Hauskuld’s death brings his father-in-law Flosi Thordsson much grief and wrath. He gathers together a great band. Skarphedinn seeks help, and they all go to the Thing. There the atonement falls through. Flosi gathers his men for an attack with fire and sword on Njal’s sons.
Njal gathers all of his sons in the house, and Flosi’s band tries to master them with weapons. When the attackers wound a great many, Flosi takes fire and makes great blazes before the doors. He calls the women out, and Helgi Njalsson tries to escape with them but is killed. Bergthora stays indoors with Njal and Kari’s son Thord. The three lie down on the bed with an ox hide over them. Then the fires burn hot and timbers begin to fall. Kari runs along the crossbeams and beats his way out with a burning bench. He is hidden by the smoke as he runs away. Skarphedinn tries to follow but is pinned to the wall, and Grimm falls dead in the fire. After Flosi’s men are sure Skarphedinn is dead, they hear him sing a song. When men come to find them, Njal, Thord and Bergthora are not burned, but the ox hide is shriveled.
Flosi dreams that many men will die. Kari sets about getting his men together. They all go to the Thing. All who wish to avenge the burning shout their war cries. Many men are killed before an atonement is reached. Since Kari will not have that atonement cover the burning, there is another award for that. The payment covers all but Thord Karisson. Flosi and his men are to go abroad.
Thorgeir Craggeir, a kinsman, goes along with Kari. They come upon some of Flosi’s men and kill them. Then Flosi makes an atonement with Thorgeir, so that Kari will be left alone. Kari says he will take it ill if Thorgeir does not make his peace. He agrees that the burning is avenged but not his son’s death. Then Kari goes to the Orkneys and kills more men who set sail out of Iceland until he slays fifteen. His wife dies while he is sea roving.

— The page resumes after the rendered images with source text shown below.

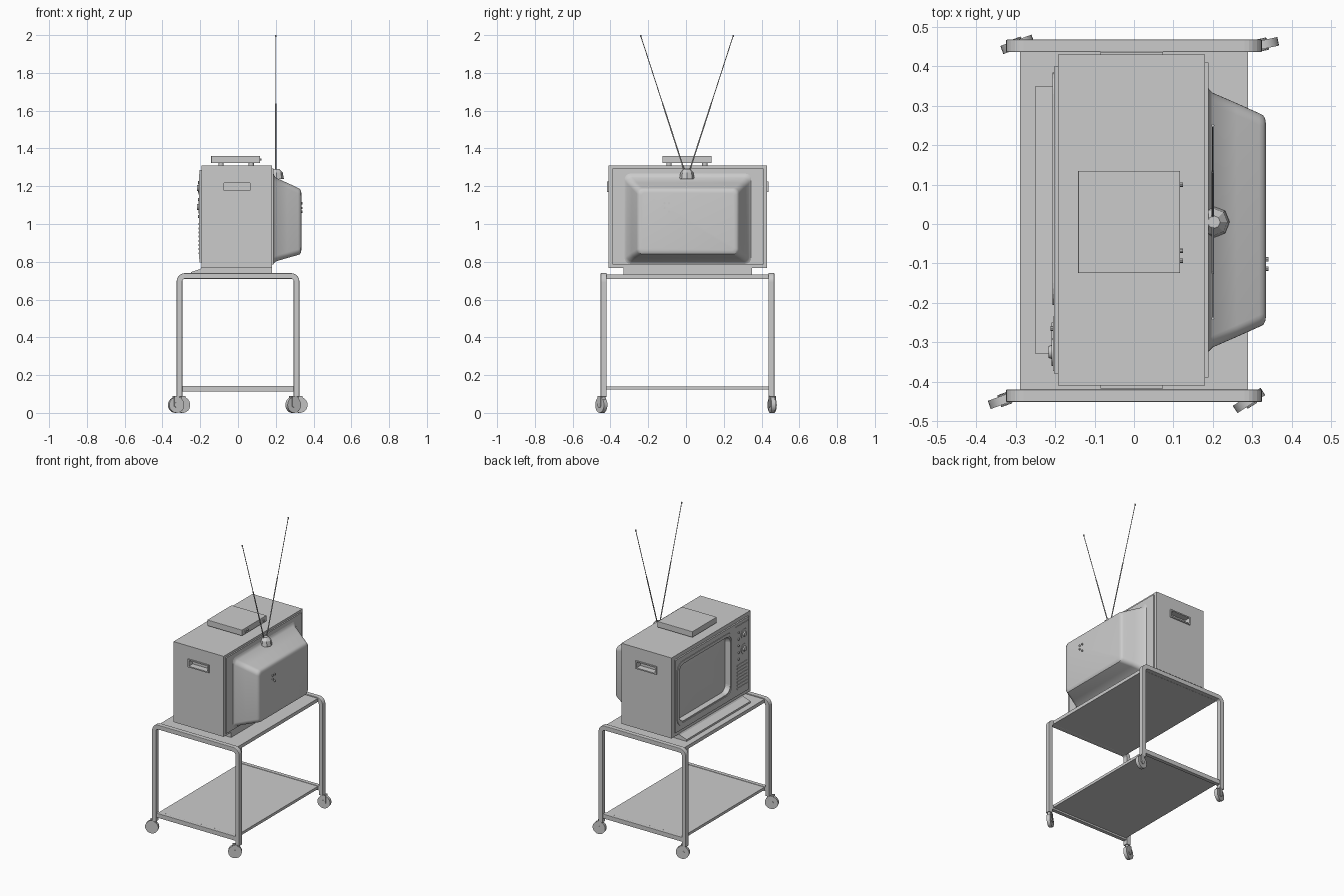
import bpy, bmesh, math
from mathutils import Vector, Matrix

if "Cube" in bpy.data.objects:
    bpy.data.objects.remove(bpy.data.objects["Cube"])

CY = 0.01  # centre line of the set in y


def finish(name, bm, bevel=0, smooth=False, segs=2):
    bmesh.ops.recalc_face_normals(bm, faces=bm.faces)
    me = bpy.data.meshes.new(name)
    bm.to_mesh(me)
    bm.free()
    ob = bpy.data.objects.new(name, me)
    bpy.context.collection.objects.link(ob)
    if bevel:
        m = ob.modifiers.new("bevel", 'BEVEL')
        m.width, m.segments, m.limit_method = bevel, segs, 'ANGLE'
    if smooth:
        bpy.ops.object.select_all(action='DESELECT')
        bpy.context.view_layer.objects.active = ob
        ob.select_set(True)
        bpy.ops.object.shade_smooth_by_angle(angle=math.radians(35))
    return ob


def box(name, x0, x1, y0, y1, z0, z1, bevel=0):
    bm = bmesh.new()
    M = Matrix.Translation(((x0 + x1) / 2, (y0 + y1) / 2, (z0 + z1) / 2)) @ Matrix.Diagonal((x1 - x0, y1 - y0, z1 - z0, 1))
    bmesh.ops.create_cube(bm, size=1, matrix=M)
    return finish(name, bm, bevel)


def rod(name, a, b, r0, r1=None, sides=16, smooth=True):
    a, b = Vector(a), Vector(b)
    d = b - a
    bm = bmesh.new()
    M = Matrix.Translation((a + b) / 2) @ d.to_track_quat('Z', 'Y').to_matrix().to_4x4()
    bmesh.ops.create_cone(bm, cap_ends=True, segments=sides, radius1=r0,
                          radius2=r0 if r1 is None else r1, depth=d.length, matrix=M)
    return finish(name, bm, smooth=smooth)


def extrude_y(name, pts, y0, y1, bevel=0):
    bm = bmesh.new()
    f = bm.faces.new([bm.verts.new((x, y0, z)) for x, z in pts])
    g = bmesh.ops.extrude_face_region(bm, geom=[f])
    bmesh.ops.translate(bm, vec=(0, y1 - y0, 0), verts=[v for v in g['geom'] if isinstance(v, bmesh.types.BMVert)])
    return finish(name, bm, bevel)


def loft(name, sections, smooth=True):
    """Rounded rectangles in the yz plane: x, y0, y1, z0, z1, corner radius."""
    bm = bmesh.new()
    rings = []
    for x, y0, y1, z0, z1, r in sections:
        ring = []
        for k, (cy, cz) in enumerate([(y1 - r, z1 - r), (y0 + r, z1 - r), (y0 + r, z0 + r), (y1 - r, z0 + r)]):
            for i in range(7):
                a = math.pi / 2 * (k + i / 6)
                ring.append(bm.verts.new((x, cy + r * math.cos(a), cz + r * math.sin(a))))
        rings.append(ring)
    for p, q in zip(rings, rings[1:]):
        for i in range(len(p)):
            j = (i + 1) % len(p)
            bm.faces.new((p[i], p[j], q[j], q[i]))
    bm.faces.new(rings[0])
    bm.faces.new(rings[-1])
    return finish(name, bm, smooth=smooth)


def cut(ob, cutters):
    for c in cutters:
        m = ob.modifiers.new("cut", 'BOOLEAN')
        m.operation, m.solver, m.object = 'DIFFERENCE', 'EXACT', c
        bpy.context.view_layer.objects.active = ob
        bpy.ops.object.modifier_apply(modifier=m.name)
    return ob


# Cart: side frames as rounded inverted U profiles
def arc(cx, cz, r, a0, a1):
    return [(cx + r * math.cos(math.radians(a0 + (a1 - a0) * i / 6)),
             cz + r * math.sin(math.radians(a0 + (a1 - a0) * i / 6))) for i in range(7)]


W, T, ZT, ZB = 0.325, 0.03, 0.74, 0.085
frame = ([(W, ZB)] + arc(W - .045, ZT - .045, .045, 0, 90) + arc(-W + .045, ZT - .045, .045, 90, 180)
         + [(-W, ZB), (-W + T, ZB)] + arc(-W + .045, ZT - .045, .015, 180, 90)
         + arc(W - .045, ZT - .045, .015, 90, 0) + [(W - T, ZB)])
for side, y0, y1 in (("front", -0.452, -0.42), ("back", 0.436, 0.468)):
    extrude_y(side + "_side_frame", frame, y0, y1, 0.003)
    box(side + "_lower_bar", -W + T, W - T, y0 + .003, y1 - .003, 0.113, 0.143, 0.002)
box("top_shelf", -0.29, 0.29, -0.421, 0.437, 0.71, 0.733)
box("bottom_shelf", -0.29, 0.29, -0.421, 0.437, 0.123, 0.141)

# Casters, each swivelled differently
casters = [(-0.328, -0.445, 20, -1, -1), (0.292, -0.448, 33, 1, -1),
           (-0.296, 0.456, 20, -1, 1), (0.325, 0.455, 12, 1, 1)]
for n, (x, y, ang, sx, sy) in enumerate(casters, 1):
    a = math.radians(ang)
    c = Vector((x, y, 0.042))
    d = Vector((math.cos(a), math.sin(a), 0))
    ax = Vector((-d.y, d.x, 0))
    rod(f"caster_wheel_{n}", c - ax * .011, c + ax * .011, 0.042, sides=24)
    rod(f"caster_hub_{n}", c - ax * .016, c + ax * .016, 0.014)
    rod(f"caster_stem_{n}", (sx * .31, .008 + sy * .444, .05), (sx * .31, .008 + sy * .444, .1), 0.01)
    for s in (-1, 1):
        bm = bmesh.new()
        M = Matrix.Translation(c + ax * s * .0135 + Vector((0, 0, .02))) @ Matrix.Rotation(a, 4, 'Z') @ Matrix.Diagonal((.03, .003, .055, 1))
        bmesh.ops.create_cube(bm, size=1, matrix=M)
        finish(f"caster_fork_{n}_{s}", bm)

# Television plinth with sloped front lip
extrude_y("plinth", [(-0.25, 0.733), (0.18, 0.733), (0.18, 0.775), (-0.19, 0.775), (-0.20, 0.762), (-0.25, 0.745)], -0.33, 0.35)

# Cabinet with screen recess and hand-hold pockets
cabinet = box("cabinet", -0.193, 0.18, -0.41, 0.43, 0.768, 1.31)
bezel = box("front_bezel", -0.203, -0.19, -0.38, 0.40, 0.795, 1.285)
hole = loft("screen_cutter", [(-0.25, -0.19, 0.37, 0.84, 1.24, .05), (-0.165, -0.175, 0.355, 0.855, 1.225, .045)], False)
pockets = [box("pocket_cutter", -0.075, 0.063, y0, y1, 1.178, 1.216) for y0, y1 in ((-0.45, -0.375), (0.395, 0.47))]
cut(cabinet, [hole] + pockets)
rim_hole = box("rim_cutter", -0.075, 0.063, -1, 1, 1.178, 1.216)
for side, y0, y1 in (("front", -0.417, -0.409), ("back", 0.429, 0.437)):
    cut(box(side + "_handle_rim", -0.085, 0.073, y0, y1, 1.17, 1.224), [rim_hole])
cut(bezel, [hole])
for c in [hole, rim_hole] + pockets:
    bpy.data.objects.remove(c)

# Raised surround and convex picture tube
surround = loft("screen_surround", [(-0.207, -0.205, 0.385, 0.825, 1.255, .055), (-0.20, -0.205, 0.385, 0.825, 1.255, .055)], False)
inner = loft("surround_cutter", [(-0.25, -0.19, 0.37, 0.84, 1.24, .05), (-0.15, -0.19, 0.37, 0.84, 1.24, .05)], False)
cut(surround, [inner])
bpy.data.objects.remove(inner)
tube = []
for t in (0, .1, .25, .45, .65, .85):
    hy, hz = .275 * (1 - t), .195 * (1 - t)
    tube.append((-0.168 - .02 * (1 - (1 - t) ** 2), .09 - hy, .09 + hy, 1.04 - hz, 1.04 + hz, .05 * (1 - t)))
loft("picture_tube", tube)

# Control panel: dials, push buttons and speaker slats
box("control_panel", -0.206, -0.2, -0.373, -0.235, 0.815, 1.265)
for z in (1.19, 1.09):
    rod("dial_plate", (-0.205, -0.325, z), (-0.209, -0.325, z), 0.034, sides=24)
    rod("dial_knob", (-0.208, -0.325, z), (-0.217, -0.325, z), 0.018, .015)
for i in range(5):
    rod("small_knob", (-0.205, -0.265, 1.22 - i * .045), (-0.212, -0.265, 1.22 - i * .045), 0.007, sides=10)
for i in range(8):
    z = 0.84 + i * .022
    box("speaker_slat", -0.209, -0.205, -0.36, -0.25, z, z + .01)

# Rear panel and tapered back housing
box("rear_panel", 0.178, 0.189, -0.39, 0.41, 0.785, 1.295)
loft("back_housing", [(x, CY - h, CY + h, z0, z1, r) for x, h, z0, z1, r in (
    (.187, .338, .785, 1.275, .03), (.191, .332, .794, 1.258, .03), (.20, .323, .802, 1.245, .03),
    (.26, .297, .82, 1.218, .03), (.318, .271, .836, 1.191, .03), (.328, .266, .84, 1.186, .028),
    (.333, .257, .849, 1.177, .022), (.335, .245, .861, 1.165, .015))])
for y, z in ((-.09, 1.11), (-.113, 1.11), (-.09, 1.065), (-.113, 1.085)):
    rod("rear_socket", (.333, y, z), (.342, y, z), 0.006, sides=10)

# Rabbit-ear aerial
rod("aerial_base", (.203, .005, 1.238), (.203, .005, 1.272), .04, .034, 8, False)
rod("aerial_cap", (.203, .005, 1.272), (.203, .005, 1.292), .034, .016, 8, False)
for name, y0, y1 in (("left", -.008, -.24), ("right", .018, .25)):
    foot, tip = Vector((.2, y0, 1.28)), Vector((.2, y1, 1.997))
    mid = foot.lerp(tip, .5)
    rod(name + "_aerial_lower", foot, mid, .0035, sides=8)
    rod(name + "_aerial_upper", mid, tip, .0022, sides=8)
    rod(name + "_aerial_tip", tip - Vector((0, 0, .006)), tip + Vector((0, 0, .003)), .004, sides=8)

# Set-top box with feet and knobs
box("top_box", -0.142, 0.117, -0.125, 0.135, 1.322, 1.361, .002)
for x in (-.09, .07):
    for y in (-.09, .10):
        rod("top_box_foot", (x, y, 1.308), (x, y, 1.324), .014, sides=12)
for y in (.10, -.068, -.093):
    rod("top_box_knob", (.116, y, 1.341), (.124, y, 1.341), .006, sides=10)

Then Kari and Flosi make separate pilgrimages south for absolution. When they come home, Kari goes straight to Flosi’s house. Flosi springs up and kisses Kari. Then they are fully atoned, and Flosi gives to Kari his brother’s daughter Hildigunna. They live there a long time.